THE photograph of St Saviourgate before the construction of Stonebow House you have published a couple of times recently makes a strong case for its removal.
However, it must be pointed out that the photo was taken from a viewpoint that is certainly not the dominant one for the site, which is, in fact, the reverse.
The removal of Stonebow House would inadvertantly produced enhanced views of even less distinguished buildings, such as the BT exchange, an unattractive car park and a desolate landscape awaiting development.
Furthermore, approaching from Pavement, York residents would get a better view of another of their least favourite buildings, Hilary House.
This is not an argument for the building’s preservation, only that the area around Stonebow be thought about holistically. We must recognise that connecting St Saviourgate to a road that is not part of York’s ancient, historical street pattern would be no easy feat and that simple demolition could produce unexpected and unwelcome results.
Michael White, Anson Drive, York.
• AFTER reading John Williamson’s letter of January 3 about Stonebow House, I agree with him regarding the demolition of this eyesore and also his proposals of open space.
This could be funded by City of York Council with the money demanded from developers, myself included, to create open space on our planning approvals. It seems that this money has been absorbed into the council coffers and not used for its intended purpose. This is the time and the perfect opportunity to reclaim an eyesore that lets York down.

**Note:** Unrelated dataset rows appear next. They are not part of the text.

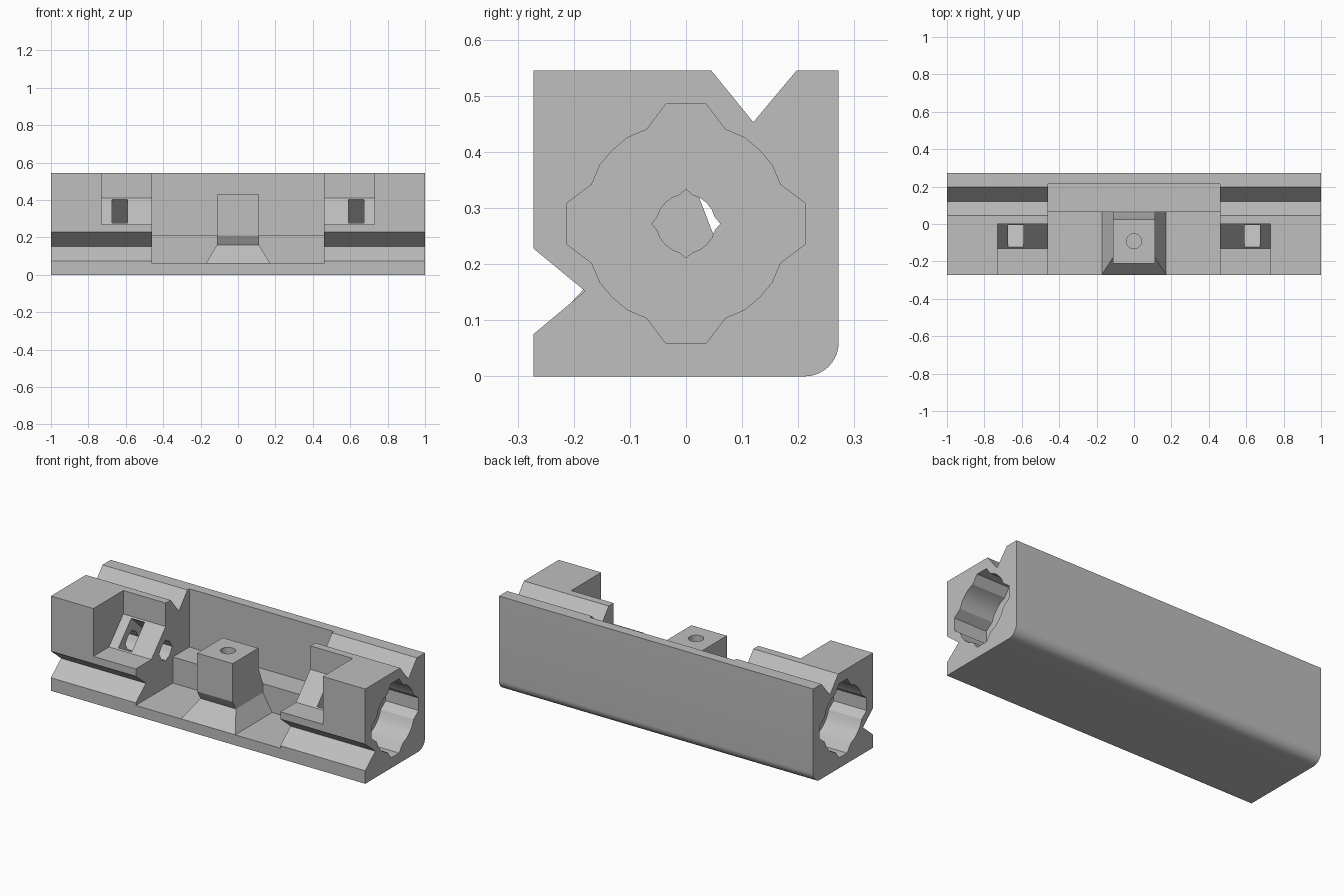
import bpy, bmesh
from math import sin, cos, radians
from mathutils import Matrix, Vector

cube = bpy.data.objects.get("Cube")
if cube:
    bpy.data.objects.remove(cube, do_unlink=True)

grey = bpy.data.materials.new("plain grey")
grey.use_nodes = True
COLOUR = (0.52, 0.52, 0.52, 1)
grey.diffuse_color = COLOUR
grey.node_tree.nodes["Principled BSDF"].inputs["Base Color"].default_value = COLOUR

AXIS = 0.272  # height of the bore centre


def make(name, bm):
    bmesh.ops.recalc_face_normals(bm, faces=bm.faces)
    mesh = bpy.data.meshes.new(name)
    bm.to_mesh(mesh)
    bm.free()
    mesh.materials.append(grey)
    obj = bpy.data.objects.new(name, mesh)
    bpy.context.collection.objects.link(obj)
    return obj


def extrude(name, profile, x0, x1):
    """Sweep a (y, z) profile along x."""
    bm = bmesh.new()
    face = bm.faces.new([bm.verts.new((x0, y, z)) for y, z in profile])
    new = bmesh.ops.extrude_face_region(bm, geom=[face])["geom"]
    moved = [v for v in new if isinstance(v, bmesh.types.BMVert)]
    bmesh.ops.translate(bm, verts=moved, vec=(x1 - x0, 0, 0))
    return make(name, bm)


def combine(target, tool, operation="DIFFERENCE"):
    mod = target.modifiers.new(operation, "BOOLEAN")
    mod.operation, mod.solver, mod.object = operation, "EXACT", tool
    bpy.context.view_layer.objects.active = target
    bpy.ops.object.modifier_apply(modifier=mod.name)
    bpy.data.objects.remove(tool, do_unlink=True)


def four_way(quarter):
    """Repeat a quarter outline around the bore axis."""
    points = []
    for i in range(4):
        for y, z in quarter:
            for _ in range(i):
                y, z = z, -y
            points.append((y, AXIS + z))
    return points


# Main block with two V grooves and one rounded lower edge
R = 0.06
corner = [(AXIS - R + R * sin(radians(a)), R - R * cos(radians(a))) for a in range(0, 91, 9)]
block_profile = [(-AXIS, 0)] + corner + [
    (AXIS, 0.545), (0.197, 0.545), (0.12, 0.453), (0.045, 0.545), (-AXIS, 0.545),
    (-AXIS, 0.228), (-0.18, 0.152), (-AXIS, 0.075)]
body = extrude("body", block_profile, -1, 1)

# Central stepped pocket
combine(body, extrude("pocket_cutter", [
    (-0.4, 0.06), (0.065, 0.06), (0.065, 0.21), (0.215, 0.21),
    (0.215, 0.7), (-0.4, 0.7)], -0.46, 0.46))

socket = four_way([(0.036, 0.213), (0.07, 0.168), (0.105, 0.153), (0.131, 0.131),
                   (0.153, 0.105), (0.168, 0.07), (0.213, 0.036)])
bore = four_way([(0, 0.061), (0.012, 0.051), (0.025, 0.046), (0.037, 0.037),
                 (0.046, 0.025), (0.051, 0.012)])
shelf = [(-0.4, 0.27), (-0.13, 0.27), (0, 0.41), (0, 0.7), (-0.4, 0.7)]

for side in (-1, 1):
    # Side recess with sloped back
    combine(body, extrude("shelf_cutter", shelf, side * 0.45, side * 0.73))
    # Wavy end socket and the bore behind it
    combine(body, extrude("socket_cutter", socket, side * 0.79, side * 1.1))
    combine(body, extrude("bore_cutter", bore, side * 0.4, side * 0.85))
    # Nut slot sunk square into the slope
    bm = bmesh.new()
    bmesh.ops.create_cube(bm, size=1)
    bmesh.ops.scale(bm, verts=bm.verts, vec=(0.085, 0.172, 0.24))
    tilt = Matrix.Rotation(radians(47), 4, "X")
    centre = Vector((side * 0.632, -0.065, 0.34)) - tilt @ Vector((0, 0, 0.07))
    bm.transform(Matrix.Translation(centre) @ tilt)
    combine(body, make("slot_cutter", bm))

# Central post: stacked rectangles (z, half width, front y, back y)
levels = [(0.05, 0.172, -0.271, 0.08), (0.06, 0.172, -0.271, 0.08),
          (0.158, 0.113, -0.18, 0.08), (0.2, 0.113, -0.205, 0.08),
          (0.21, 0.113, -0.21, 0.065), (0.32, 0.113, -0.21, 0.023),
          (0.43, 0.113, -0.21, 0.023)]
bm = bmesh.new()
rings = [[bm.verts.new(p) for p in ((-w, f, z), (w, f, z), (w, b, z), (-w, b, z))]
         for z, w, f, b in levels]
bm.faces.new(rings[0])
bm.faces.new(rings[-1])
for low, high in zip(rings, rings[1:]):
    for i in range(4):
        j = (i + 1) % 4
        bm.faces.new((low[i], low[j], high[j], high[i]))
post = make("post", bm)

# Screw hole in the post
bm = bmesh.new()
bmesh.ops.create_cone(bm, cap_ends=True, segments=24, radius1=0.04, radius2=0.04, depth=0.4,
                      matrix=Matrix.Translation((0, -0.092, 0.4)))
combine(post, make("screw_cutter", bm))
combine(body, post, "UNION")

# Smooth the rounded edge and bores, keep corners sharp
bpy.ops.object.select_all(action="DESELECT")
body.select_set(True)
bpy.context.view_layer.objects.active = body
bpy.ops.object.shade_smooth_by_angle(angle=radians(25))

Paul Calpin, Calpin Developments Ltd, York.
• WHERE have all have all the men of vision and integrity gone, the people who made York the city it is now?
People such as Ferdinado Fairfax and his son Thomas, who preserved the city from destruction, in particular the Minster glass after the battle of Marston Moor in 1644.
People such as William Etty, without whose objections the walls heart of the city would be nothing but a page in history.
People such as George Hudson bringing the railways to York in 1839.
Without Seebohm Rowntree and his social reform and his influence in keeping a lot of heavy industries away from the city, we now live in a relatively clean and green city.
The people with the vision to rebuild Shambles just after the Second World War and turn it into the tourist attraction it is today.
Stonebow House, regarded as an eyesore, is as important in the time-line of the city and is as much a statement of the architecture of its time as the Minster is of its time.
And as for clearing the site and grassing it over, the council has neither inclination nor the manpower to maintain the existing green areas in the city.
DM Deamer, Penleys Grove Street, Monkgate, York.